Apprenticeships give a CHANCE in tech for All
We live in an era of rapid technological change, powered by constant innovation and old-fashioned American ingenuity. From hotel chains and virtual reality companies to hospitals and “mom and pop” online retailers, technology is powering the ability to sell, market, and thrive in the United States. October is National Cybersecurity Awareness Month, dedicated to raising awareness about the importance of cybersecurity and encouraging proactive steps to enhance cybersecurity. The treats of being connected digitally also bring the tricks of needing a well-trained workforce to keep our country a global leader in technology, and we believe apprenticeships can tackle the skills gap in the technology industry.
CompTIA, a non-profit technology trade association, estimates that technology industry growth could reach up to 7 percent in 2018. In 2016, the average salary in the technology sector was $108,000, double the average salary in all other industry sectors. As the field continues to grow, opportunities for new jobs, career advancement, and solutions to society’s most vexing problems become increasingly important.
The most critical resource for the technology industry is its people. We need more qualified and skilled workers across the technology industry, whether as cybersecurity experts, coders, software programmers, or any others. These workers help maintain and secure our critical infrastructure, improve opportunities for expansion of advances like telemedicine, build smart cities for the future, and more.
However, we are having trouble meeting the demand for technology workers. During any given 90-day period there can be more than 500,000 technology job openings in the United States. Meanwhile, tech employment is growing twice as fast as employment across the rest of U.S. job sectors. This lack of available tech workers hinders our ability to fill IT jobs from Pueblo to Peabody.

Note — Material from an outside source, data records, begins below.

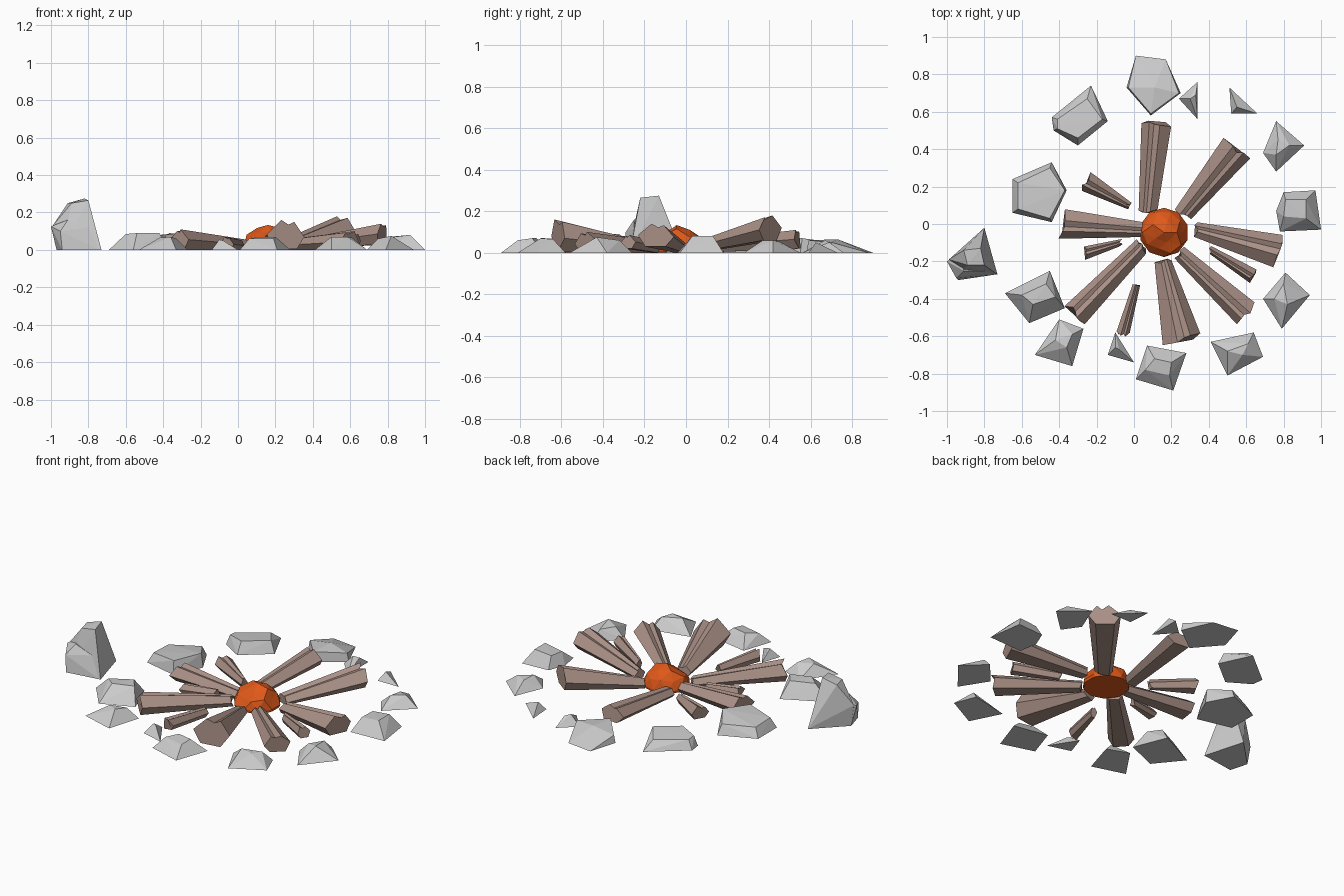
import bpy, bmesh, random
from mathutils import Vector

if "Cube" in bpy.data.objects:
    bpy.data.objects.remove(bpy.data.objects["Cube"])

random.seed(4)


def material(name, rgb):
    m = bpy.data.materials.new(name)
    m.diffuse_color = (*rgb, 1)
    m.use_nodes = True
    m.node_tree.nodes["Principled BSDF"].inputs["Base Color"].default_value = m.diffuse_color
    return m


WOOD = material("wood", (0.40, 0.28, 0.24))
EMBER = material("ember", (0.75, 0.10, 0.01))


def finish(bm, name, mat=None):
    bmesh.ops.recalc_face_normals(bm, faces=bm.faces)
    me = bpy.data.meshes.new(name)
    bm.to_mesh(me)
    bm.free()
    if mat:
        me.materials.append(mat)
    ob = bpy.data.objects.new(name, me)
    bpy.context.collection.objects.link(ob)
    return ob


def stone(name, base, top):
    """Chiselled stone: ground outline plus a few raised points, wrapped in a hull."""
    bm = bmesh.new()
    for x, y in base:
        bm.verts.new((x, y, 0))
    for p in top:
        bm.verts.new(p)
    res = bmesh.ops.convex_hull(bm, input=bm.verts)
    loose = [v for v in bm.verts if not v.link_faces]
    bmesh.ops.delete(bm, geom=loose, context='VERTS')
    bmesh.ops.dissolve_limit(bm, angle_limit=0.01, verts=bm.verts, edges=bm.edges)
    return finish(bm, name)


# split-wood cross-section: across (-0.5..0.5), up (0..1), with a groove on top
SECTION = [(-.3, 0), (.28, 0), (.5, .42), (.24, .93), (.08, .84), (-.12, 1), (-.5, .5)]


def log(name, inner, outer, w0, w1, low, high, flip=1):
    """Tapered log running from the fire outwards, its outer end lifted."""
    a, b = Vector((*inner, 0)), Vector((*outer, 0))
    d = (b - a).normalized()
    side = Vector((-d.y, d.x, 0)) * flip
    bm = bmesh.new()
    rings = []
    for p, w, lo, hi in ((a, w0, 0.0, 0.055), (b, w1, low, high)):
        ring = []
        for u, v in SECTION:
            q = p + side * u * w + d * random.uniform(-.015, .015)
            q.z = lo + v * (hi - lo)
            ring.append(bm.verts.new(q))
        rings.append(ring)
    n = len(SECTION)
    for i in range(n):
        j = (i + 1) % n
        bm.faces.new((rings[0][i], rings[0][j], rings[1][j], rings[1][i]))
    for r in rings:
        bm.faces.new(r)
    return finish(bm, name, WOOD)


# large logs
log("log_back", (.075, .07), (.12, .54), .10, .16, .02, .11)
log("log_back_right", (.26, .05), (.545, .40), .10, .18, .06, .18, -1)
log("log_right", (.33, -.03), (.77, -.145), .08, .18, .03, .14)
log("log_front_right", (.25, -.16), (.60, -.48), .08, .15, .0, .10, -1)
log("log_front", (.155, -.20), (.255, -.62), .09, .21, .005, .16)
log("log_front_left", (.04, -.12), (-.31, -.48), .09, .145, .0, .11, -1)
log("log_left", (.045, -.03), (-.385, .0), .08, .16, .0, .09)

# kindling
log("kindling_back_left", (-.03, .10), (-.26, .23), .04, .11, .01, .085)
log("kindling_left", (-.07, -.10), (-.26, -.155), .035, .07, .01, .06, -1)
log("kindling_front", (.01, -.335), (-.06, -.585), .04, .07, .0, .07)
log("kindling_right", (.41, -.14), (.63, -.275), .04, .08, .02, .085, -1)

# glowing ember heap: jagged icosphere cut flat at the ground
bm = bmesh.new()
bmesh.ops.create_icosphere(bm, subdivisions=2, radius=.132)
for v in bm.verts:
    if v.co.z > .02:
        v.co *= random.uniform(.78, 1.03)
    v.co.z = v.co.z * .85 + .02
    v.co.x += .16
    v.co.y -= .045
cut = bmesh.ops.bisect_plane(bm, geom=bm.verts[:] + bm.edges[:] + bm.faces[:],
                             plane_co=(0, 0, .005), plane_no=(0, 0, 1), clear_inner=True)
bmesh.ops.holes_fill(bm, edges=[e for e in bm.edges if e.is_boundary], sides=0)
finish(bm, "embers", EMBER)

# ring of stones, clockwise from the back
stone("stone_back", [(-.04, .73), (.01, .90), (.17, .88), (.25, .70), (.09, .58)],
      [(-.03, .73, .045), (.09, .59, .06), (.24, .70, .05), (.11, .73, .065)])
stone("pebble_back", [(.34, .76), (.34, .56), (.24, .67)], [(.30, .67, .06), (.33, .69, .05)])
stone("pebble_back_right", [(.51, .73), (.66, .59), (.52, .59)], [(.55, .625, .05)])
stone("stone_right_back", [(.69, .38), (.76, .55), (.91, .42), (.76, .28)],
      [(.77, .45, .055), (.83, .42, .06), (.76, .37, .06)])
stone("stone_right", [(.76, .07), (.80, .17), (.97, .18), (1, -.03), (.78, -.04)],
      [(.81, .13, .07), (.92, .13, .08), (.92, .03, .08), (.80, .04, .065)])
stone("stone_right_front", [(.69, -.40), (.81, -.26), (.94, -.38), (.79, -.56)],
      [(.80, -.32, .06), (.82, -.43, .075), (.75, -.40, .06)])
stone("stone_front_right", [(.41, -.63), (.64, -.58), (.69, -.71), (.50, -.81)],
      [(.50, -.68, .07), (.61, -.64, .065), (.58, -.70, .07)])
stone("stone_front", [(.01, -.83), (.07, -.65), (.28, -.69), (.21, -.89)],
      [(.06, -.78, .06), (.11, -.72, .07), (.20, -.74, .07), (.19, -.81, .06)])
stone("pebble_front", [(-.14, -.70), (-.10, -.58), (0, -.74)], [(-.10, -.66, .055), (-.08, -.67, .05)])
stone("stone_front_left", [(-.53, -.70), (-.40, -.51), (-.27, -.56), (-.33, -.76)],
      [(-.42, -.62, .065), (-.36, -.66, .07), (-.33, -.59, .06)])
stone("stone_left_front", [(-.69, -.37), (-.45, -.25), (-.37, -.45), (-.56, -.53)],
      [(-.60, -.38, .085), (-.47, -.32, .09), (-.42, -.39, .09), (-.54, -.43, .09)])
stone("stone_left", [(-.65, .06), (-.65, .24), (-.44, .33), (-.36, .18), (-.44, .01)],
      [(-.62, .08, .06), (-.45, .03, .075), (-.37, .18, .085), (-.45, .30, .06), (-.62, .22, .055)])
stone("stone_back_left", [(-.44, .57), (-.23, .74), (-.14, .55), (-.30, .42), (-.43, .50)],
      [(-.41, .56, .055), (-.25, .67, .055), (-.17, .56, .07), (-.30, .46, .07), (-.41, .51, .06)])

# tall standing stone with a lower shoulder in front
stone("tall_stone", [(-.97, -.19), (-.80, -.02), (-.73, -.27), (-.94, -.28)],
      [(-.91, -.14, .25), (-.82, -.13, .275), (-.80, -.22, .265), (-.89, -.22, .25),
       (-.99, -.19, .13), (-.77, -.24, .14)])
stone("tall_stone_shoulder", [(-.97, -.19), (-.94, -.30), (-.74, -.27), (-.85, -.14)],
      [(-1, -.20, .125), (-.93, -.15, .16), (-.91, -.25, .16), (-.95, -.29, .10), (-.80, -.25, .12)])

As policymakers, we need to ensure that private industry has all of the tools and infrastructure needed for the technology industry to reach its potential. That includes improving workforce opportunities through expanding access to apprenticeships. And that’s why more than 20 of our House and Senate colleagues joined us in introducing the CHANCE in Tech Act (H.R.1733/S.777).
Our bill would go a long way toward providing the kind of incentives needed to make apprenticeships more widely available. Our bill expands on industry and intermediary best practices and is focused on employer hiring needs, training workers, and mitigating costs to the employer by allowing them to pay reasonable salaries to their apprentices while they acquire the skills today’s economy demands.
Apprenticeships have been used for centuries to train different types of workforces. They have been the on-ramp to careers as diverse as a blacksmith, electrician, plumber or welder. And we know technology apprenticeships can be even more valuable as those skills are transferable across nearly all industries.
Our bill will help provide companies with a pipeline of newly trained job candidates and will enable those who have felt left behind by today’s technology boom to chart a new career course – from the 18-year-old high school graduate to the 35-year-old military veteran to the 40-year-old career changer.
The bipartisan CHANCE in Tech Act is a solution-focused partnership designed to tackle the skills gap, one of the biggest challenges facing the technology industry. We hope Congress acts quickly to pass this legislation to keep our country’s technology industry well-trained and competitive around the world.
U.S. Senator Cory Gardner (R-CO) and Rep. Seth Moulton (D-MA)
Next Article Previous Article